The modern so-called two-piece crank design has been adopted by almost every crankset manufacturer over the past two years and has largely replaced the venerable three-piece square tapered bottom bracket axle that was the industry standard for decades. The benefits of such a design are the speed, ease and simplicity with which these components can be fitted to a frame.
Experience shows though, that they are barely lighter than the recent three-piece designs that use a titanium bottom bracket axle and carbon cranks. There is a useful range of crank lengths available ranging from 170, 172.5 to 175mm and it is compatible with 9- or 10-speed Campagnolo and Shimano gear setups.
The 34-tooth inner chainring provides a useful range of crawler gears for the sportive rider without the weight penalty associated with a triple chainset – though I have come across many cyclists who maintain that the weight penalty of a’triple’is offset by the greater range of gears on offer, so we can assert that a compact chainset is better suited to the stronger rider.
FSA produces a short-cage front mech for this crankset that’s a little faster to shift from small to large chainrings but in most instances we discovered that a standard Shimano or Campagnolo front mech shifted the chain quietly and smoothly between the chainrings.
The K-Force is 180g lighter than the Shimano Ultegra R700 and 240g less than the Campagnolo Veloce UT chainsets but, with a recommended retail price three times higher, it is expensive. On the other hand, we have seen the 175mm length versions of this crank for half this price, in which case they would certainly be worth considering if you have already bought the lightest set of wheels you can afford.

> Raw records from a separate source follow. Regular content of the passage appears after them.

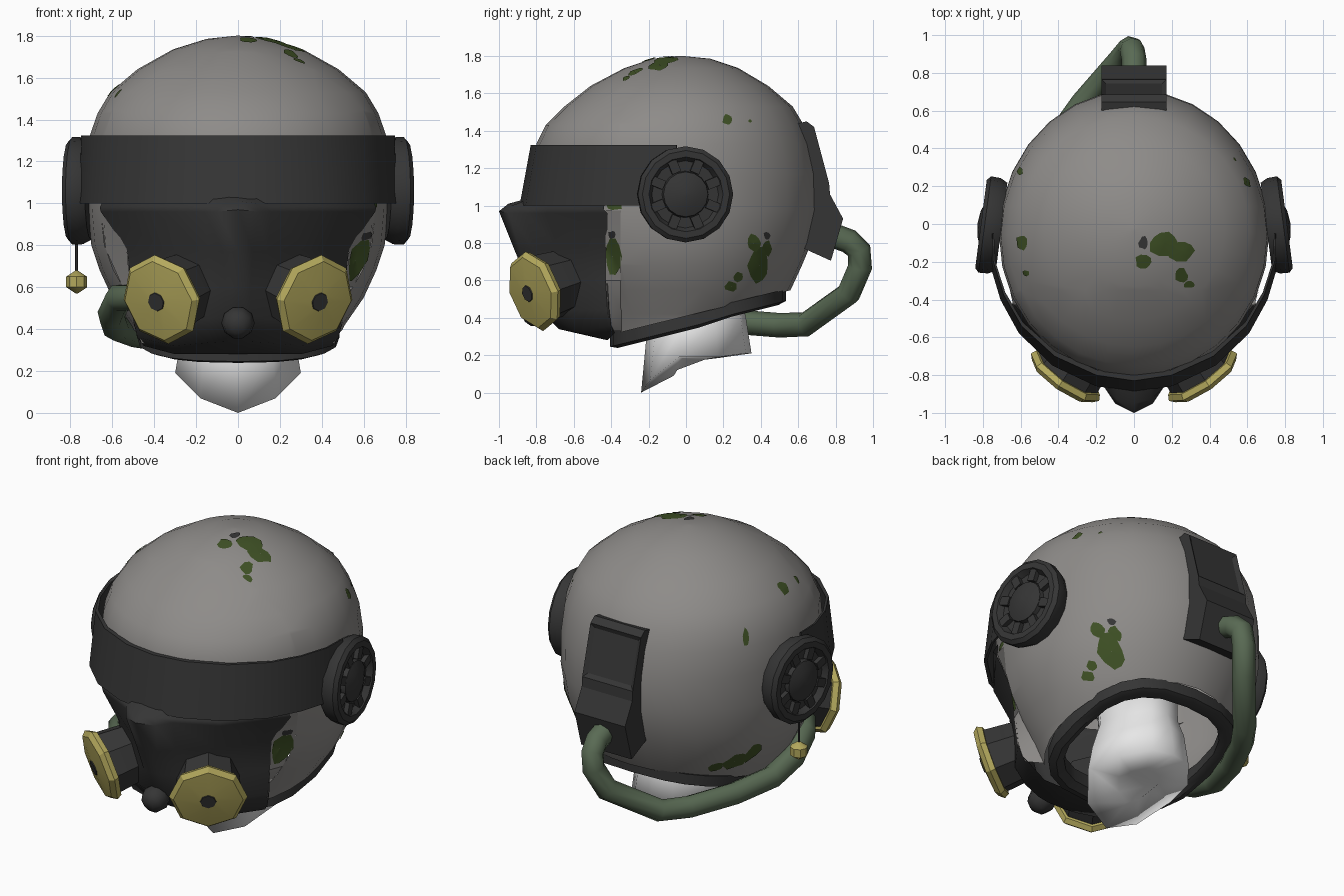
import bpy, bmesh, math, random
from mathutils import Vector, Matrix
from mathutils.bvhtree import BVHTree

if "Cube" in bpy.data.objects:
    bpy.data.objects.remove(bpy.data.objects["Cube"])

random.seed(4)


def material(name, r, g, b):
    m = bpy.data.materials.new(name)
    m.diffuse_color = (r, g, b, 1)
    m.use_nodes = True
    m.node_tree.nodes["Principled BSDF"].inputs["Base Color"].default_value = m.diffuse_color
    return m


GREY = material("helmet grey", 0.27, 0.26, 0.25)
DARK = material("dark rubber", 0.036, 0.036, 0.036)
YELLOW = material("filter yellow", 0.46, 0.40, 0.11)
HOSE = material("hose green", 0.10, 0.145, 0.088)
MOSS = material("moss green", 0.048, 0.08, 0.018)
WHITE = material("pale neck", 0.82, 0.82, 0.82)


def finish(name, bm, mat, angle=35, matrix=None, recalc=True):
    """Turn a bmesh into a named, coloured and shaded object."""
    if recalc:
        bmesh.ops.recalc_face_normals(bm, faces=bm.faces[:])
    me = bpy.data.meshes.new(name)
    bm.to_mesh(me)
    bm.free()
    me.materials.append(mat)
    ob = bpy.data.objects.new(name, me)
    bpy.context.collection.objects.link(ob)
    if matrix:
        ob.matrix_world = matrix
    bpy.ops.object.select_all(action='DESELECT')
    ob.select_set(True)
    bpy.context.view_layer.objects.active = ob
    bpy.ops.object.shade_smooth_by_angle(angle=math.radians(angle))
    return ob


def loft(rings, closed=True, caps=(False, False), loop=False):
    """Skin a list of point rings."""
    bm = bmesh.new()
    vs = [[bm.verts.new(p) for p in r] for r in rings]
    n = len(rings[0])
    pairs = list(zip(vs, vs[1:])) + ([(vs[-1], vs[0])] if loop else [])
    for a, b in pairs:
        for i in range(n if closed else n - 1):
            j = (i + 1) % n
            bm.faces.new((a[i], a[j], b[j], b[i]))
    for ring, cap in zip((vs[0], vs[-1]), caps):
        if cap:
            bm.faces.new(ring)
    return bm


def lathe(profile, n, phase=0.0):
    """Turn (radius, height) points around local z."""
    rings = [[(r * math.cos(phase + math.tau * i / n), r * math.sin(phase + math.tau * i / n), h)
              for i in range(n)] for r, h in profile]
    return loft(rings, caps=(True, True))


def place(pos, normal):
    return Matrix.Translation(pos) @ Vector(normal).to_track_quat('Z', 'Y').to_matrix().to_4x4()


def mirror_points(half):
    """Half row starting on the centre line -> full row from -x to +x."""
    return [(-x, y, z) for x, y, z in reversed(half[1:])] + list(half)


# Helmet shell: rings of (z, half width, front y, back y)
shell = [(1.80, 0.01, -0.04, -0.02), (1.785, 0.15, -0.18, 0.13), (1.735, 0.31, -0.33, 0.28),
         (1.64, 0.48, -0.51, 0.44), (1.53, 0.61, -0.65, 0.57), (1.43, 0.67, -0.75, 0.63),
         (1.33, 0.705, -0.80, 0.67), (1.17, 0.715, -0.82, 0.705), (0.975, 0.715, -0.82, 0.71),
         (0.80, 0.70, -0.78, 0.67), (0.68, 0.66, -0.73, 0.62), (0.55, 0.60, -0.66, 0.56),
         (0.42, 0.51, -0.58, 0.47), (0.30, 0.45, -0.52, 0.42), (0.18, 0.42, -0.48, 0.40)]
N = 28
rings = [[(rx * math.sin(math.tau * i / N), (f + b) / 2 - (b - f) / 2 * math.cos(math.tau * i / N), z)
          for i in range(N)] for z, rx, f, b in shell]
bm = loft(rings, caps=(True, False))
# slanted neck opening, then the face opening
bmesh.ops.bisect_plane(bm, geom=bm.verts[:] + bm.edges[:] + bm.faces[:], plane_co=(0, -0.4, 0.31),
                       plane_no=(0, -0.24, 0.97), clear_inner=True)
CUT = -0.35
bmesh.ops.bisect_plane(bm, geom=bm.verts[:] + bm.edges[:] + bm.faces[:], plane_co=(0, CUT, 0),
                       plane_no=(0, 1, 0))
gone = [f for f in bm.faces if f.calc_center_median().y < CUT and f.calc_center_median().z < 0.975]
bmesh.ops.delete(bm, geom=gone, context='FACES')
bmesh.ops.recalc_face_normals(bm, faces=bm.faces[:])
tree = BVHTree.FromBMesh(bm)
# cheeks narrowing from the shell to the mask edge
for s in (-1, 1):
    strip = []
    for x, y, z in ((0.64, -0.43, 0.975), (0.53, -0.43, 0.78), (0.515, -0.43, 0.6), (0.50, -0.42, 0.44),
                    (0.46, -0.40, 0.33)):
        hit = tree.ray_cast(Vector((3 * s, CUT + 0.004, z)), Vector((-s, 0, 0)))[0] or Vector((0.48 * s, CUT, z))
        strip.append((bm.verts.new((s * x, y, z)), bm.verts.new(hit)))
    for (a, b), (c, d) in zip(strip, strip[1:]):
        f = bm.faces.new((a, b, d, c))
        f.normal_update()
        if f.normal.x * s < 0:
            f.normal_flip()
bm.normal_update()
tree = BVHTree.FromBMesh(bm)
finish("helmet_shell", bm, GREY, 40, recalc=False)

# Neck rim: slanted ring with a rectangular section
rings = []
for i in range(20):
    a = math.tau * i / 20
    s, c = math.sin(a), math.cos(a)
    s, c = math.copysign(abs(s) ** 0.75, s), math.copysign(abs(c) ** 0.75, c)
    ring = []
    for d, h in ((0.02, 0.045), (0.02, -0.035), (-0.02, -0.05), (-0.06, -0.03), (-0.06, 0.04)):
        y = 0.065 + (0.45 + d) * -c
        h *= 1.1 if c > 0 else 0.8
        ring.append(((0.465 + d) * s, y, 0.285 + 0.25 * (y + 0.4) + h))
    rings.append(ring)
finish("neck_rim", loft(rings, loop=True), DARK, 40)

# Neck with a pointed lower front
low = [(0, -0.24, 0.0), (0.18, -0.19, 0.07), (0.30, -0.04, 0.19), (0.25, 0.17, 0.19),
       (0.13, 0.32, 0.21), (0, 0.35, 0.21)]
levels = [[(x * 0.4, 0.05 + (y - 0.05) * 0.4, 0.09 + z * 0.45) for x, y, z in low], low,
          [(x * 0.92, 0.04 + (y - 0.04) * 0.9, 0.30 + 0.2 * (y + 0.2)) for x, y, z in low],
          [(x * 0.75, 0.05 + (y - 0.05) * 0.8, 0.50) for x, y, z in low],
          [(x * 0.8, 0.03 + (y - 0.05) * 0.8, 0.75) for x, y, z in low]]
rings = [h + [(-x, y, z) for x, y, z in reversed(h[1:-1])] for h in levels]
finish("neck", loft(rings, caps=(True, True)), WHITE, 180)

# Face mask: half rows from the centre line outwards
rows = [[(0, -0.80, 1.05), (0.09, -0.80, 1.05), (0.16, -0.78, 1.05), (0.40, -0.70, 1.05), (0.63, -0.43, 1.04)],
        [(0, -0.95, 1.01), (0.09, -0.93, 1.0), (0.16, -0.86, 0.985), (0.40, -0.745, 0.985), (0.66, -0.44, 0.98)],
        [(0, -1.00, 0.97), (0.10, -0.95, 0.96), (0.16, -0.86, 0.96), (0.40, -0.745, 0.96), (0.655, -0.42, 0.96)],
        [(0, -0.92, 0.77), (0.07, -0.89, 0.77), (0.14, -0.81, 0.77), (0.33, -0.69, 0.78), (0.53, -0.42, 0.78)],
        [(0, -0.85, 0.60), (0.06, -0.83, 0.60), (0.14, -0.78, 0.60), (0.33, -0.66, 0.60), (0.51, -0.42, 0.60)],
        [(0, -0.80, 0.46), (0.06, -0.79, 0.46), (0.14, -0.75, 0.45), (0.34, -0.63, 0.44), (0.50, -0.41, 0.44)],
        [(0, -0.68, 0.34), (0.06, -0.68, 0.34), (0.14, -0.66, 0.335), (0.31, -0.58, 0.32), (0.48, -0.40, 0.36)],
        [(0, -0.42, 0.28), (0.06, -0.42, 0.28), (0.14, -0.42, 0.28), (0.30, -0.42, 0.28), (0.45, -0.38, 0.32)]]
finish("face_mask", loft([mirror_points(r) for r in rows], closed=False), DARK, 50)

# Visor band wrapped around the brow
path = [(0, -0.83), (0.2, -0.80), (0.42, -0.70), (0.595, -0.54), (0.69, -0.375), (0.745, -0.2), (0.75, -0.05)]
rings = []
for off, z in ((0.0, 1.325), (0.06, 1.0), (0.03, 1.0), (-0.03, 1.325)):
    rings.append(mirror_points([(x * (1 + off * 0.4), y * (1 + off * 1.2), z) for x, y in path]))
finish("visor_band", loft(rings, closed=False, loop=True), DARK, 40)

# Nose valve
bm = lathe([(0.03, -0.09), (0.065, -0.05), (0.08, 0.0), (0.065, 0.05), (0.03, 0.075)], 10)
finish("nose_valve", bm, DARK, 60, place((0, -0.80, 0.43), (0, -0.95, -0.3)))

for side, s in (("left", -1), ("right", 1)):
    # Filter: dark drum, yellow eight-sided cap, dark centre
    m = place((s * 0.368, -0.815, 0.540), (s * 0.55, -0.79, -0.26))
    finish(side + "_filter_drum", lathe([(0.17, -0.22), (0.19, -0.02), (0.19, 0.0)], 8), DARK, 30, m)
    finish(side + "_filter_cap", lathe([(0.205, -0.035), (0.22, -0.005), (0.195, 0.022), (0.045, 0.04)], 8),
           YELLOW, 30, m)
    finish(side + "_filter_centre", lathe([(0.047, 0.038), (0.044, 0.045)], 8), DARK, 20, m)

    # Ear disc with stepped rings and teeth
    m = place((s * 0.81, 0, 1.06), (s * 0.99, 0.13, 0))
    finish(side + "_ear_disc", lathe([(0.235, -0.11), (0.255, -0.07), (0.257, -0.02), (0.235, 0.0), (0.2, 0.0),
                                      (0.18, -0.035), (0.125, -0.035), (0.12, -0.01), (0.07, 0.01),
                                      (0.01, 0.018)], 16), DARK, 25, m)
    bm = bmesh.new()
    for k in range(8):
        t = Matrix.Rotation(math.tau * (k + 0.5) / 8, 4, 'Z') @ Matrix.Translation((0.16, 0, -0.025))
        bmesh.ops.create_cube(bm, size=1, matrix=t @ Matrix.Diagonal((0.07, 0.05, 0.035, 1)))
    finish(side + "_ear_teeth", bm, DARK, 25, m)

# Hanging cord and bead under the left ear
finish("cord", lathe([(0.007, 0.65), (0.007, 0.86)], 6), DARK, 40, Matrix.Translation((-0.77, 0, 0)))
finish("bead", lathe([(0.005, -0.055), (0.05, -0.025), (0.05, 0.025), (0.005, 0.055)], 8), YELLOW, 40,
       Matrix.Translation((-0.77, 0, 0.625)))

# Back pack: side profile (y, z) extruded in x, with a sunken upper panel
prof = [(0.60, 1.44), (0.645, 1.45), (0.685, 1.42), (0.765, 1.12), (0.77, 1.06), (0.84, 0.93), (0.775, 0.705),
        (0.62, 0.775), (0.60, 1.0)]
bm = loft([[(x, y, z) for y, z in prof] for x in (-0.172, 0.172)], caps=(True, True))
bmesh.ops.recalc_face_normals(bm, faces=bm.faces[:])
panel = max((f for f in bm.faces if 1.2 < f.calc_center_median().z < 1.35 and len(f.verts) == 4),
            key=lambda f: f.calc_center_median().y)
bmesh.ops.inset_region(bm, faces=[panel], thickness=0.035, depth=0)
bmesh.ops.translate(bm, verts=panel.verts[:], vec=(0, -0.016, -0.004))
finish("back_pack", bm, DARK, 20)

# Breathing hose from the pack, under the left side, to the mask
cu = bpy.data.curves.new("hose", 'CURVE')
cu.dimensions = '3D'
cu.bevel_depth, cu.bevel_resolution = 0.066, 2
pts = [(0, 0.76, 0.85), (0, 0.87, 0.81), (-0.01, 0.925, 0.76), (-0.02, 0.93, 0.67), (-0.07, 0.87, 0.53),
       (-0.27, 0.64, 0.365), (-0.37, 0.50, 0.36), (-0.50, 0.25, 0.38), (-0.585, 0.0, 0.41), (-0.605, -0.18, 0.47),
       (-0.57, -0.34, 0.55), (-0.47, -0.48, 0.55)]
sp = cu.splines.new('POLY')
sp.points.add(len(pts) - 1)
for p, co in zip(sp.points, pts):
    p.co = (*co, 1)
cu.use_fill_caps = True
cu.materials.append(HOSE)
ob = bpy.data.objects.new("breathing_hose", cu)
bpy.context.collection.objects.link(ob)
bpy.ops.object.select_all(action='DESELECT')
ob.select_set(True)
bpy.context.view_layer.objects.active = ob
bpy.ops.object.convert(target='MESH')
bpy.ops.object.shade_smooth_by_angle(angle=math.radians(60))


# Moss blotches laid on the shell: axis, two coordinates, two radii
def blotch(bm, axis, u, v, ru, rv):
    def drop(a, b):
        o, d = {'top': ((a, b, 3), (0, 0, -1)), 'right': ((3, a, b), (-1, 0, 0)),
                'left': ((-3, a, b), (1, 0, 0))}[axis]
        hit, no, _, _ = tree.ray_cast(Vector(o), Vector(d))
        return hit - Vector(d) * 0.001 + no * 0.004 if hit else None
    n = 10
    wob = [random.uniform(0.8, 1.2) for _ in range(n)]
    grid = [[drop(u + ru * k * wob[i] * math.cos(math.tau * i / n), v + rv * k * wob[i] * math.sin(math.tau * i / n))
             for i in range(n)] for k in (0.02, 0.5, 1)]
    for a, b in zip(grid, grid[1:]):
        for i in range(n):
            quad = (a[i], b[i], b[(i + 1) % n], a[(i + 1) % n])
            if all(quad):
                f = bm.faces.new([bm.verts.new(p) for p in quad])
                f.normal_update()
                if f.normal.dot(f.calc_center_median() - Vector((0, 0, 1))) < 0:
                    f.normal_flip()


spots = {"moss_top": ('top', [(0.16, -0.1, 0.08, 0.065), (0.25, -0.14, 0.07, 0.055), (0.05, -0.2, 0.045, 0.035),
                              (0.25, -0.27, 0.035, 0.035), (0.29, -0.32, 0.03, 0.02), (-0.59, -0.1, 0.03, 0.04),
                              (-0.57, -0.26, 0.018, 0.015), (-0.6, 0.28, 0.015, 0.02)]),
         "moss_right": ('right', [(0.39, 0.68, 0.055, 0.09), (0.36, 0.80, 0.04, 0.045), (0.43, 0.77, 0.03, 0.04),
                                  (0.24, 0.57, 0.035, 0.025), (0.28, 0.62, 0.025, 0.03), (0.22, 1.46, 0.028, 0.026),
                                  (-0.39, 0.73, 0.042, 0.09), (-0.38, 0.995, 0.04, 0.018),
                                  (0.34, 1.45, 0.01, 0.008)]),
         "moss_left": ('left', [(0.2, 0.64, 0.05, 0.06), (0.28, 0.6, 0.06, 0.05), (0.36, 0.58, 0.03, 0.03)])}
for name, (axis, items) in spots.items():
    bm = bmesh.new()
    for it in items:
        blotch(bm, axis, *it)
    bmesh.ops.remove_doubles(bm, verts=bm.verts[:], dist=0.0005)
    finish(name, bm, MOSS, 60, recalc=False)
bm = bmesh.new()
for it in (('top', 0.05, -0.1, 0.025, 0.035), ('right', 0.43, 0.84, 0.018, 0.02), ('right', -0.395, 0.845, 0.02, 0.02)):
    blotch(bm, *it)
bmesh.ops.remove_doubles(bm, verts=bm.verts[:], dist=0.0005)
finish("dark_scuffs", bm, DARK, 60, recalc=False)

FSA also produces a short-cage front mech for this crankset for £33.95. But we found standard Shimano or Campag mechs worked fine.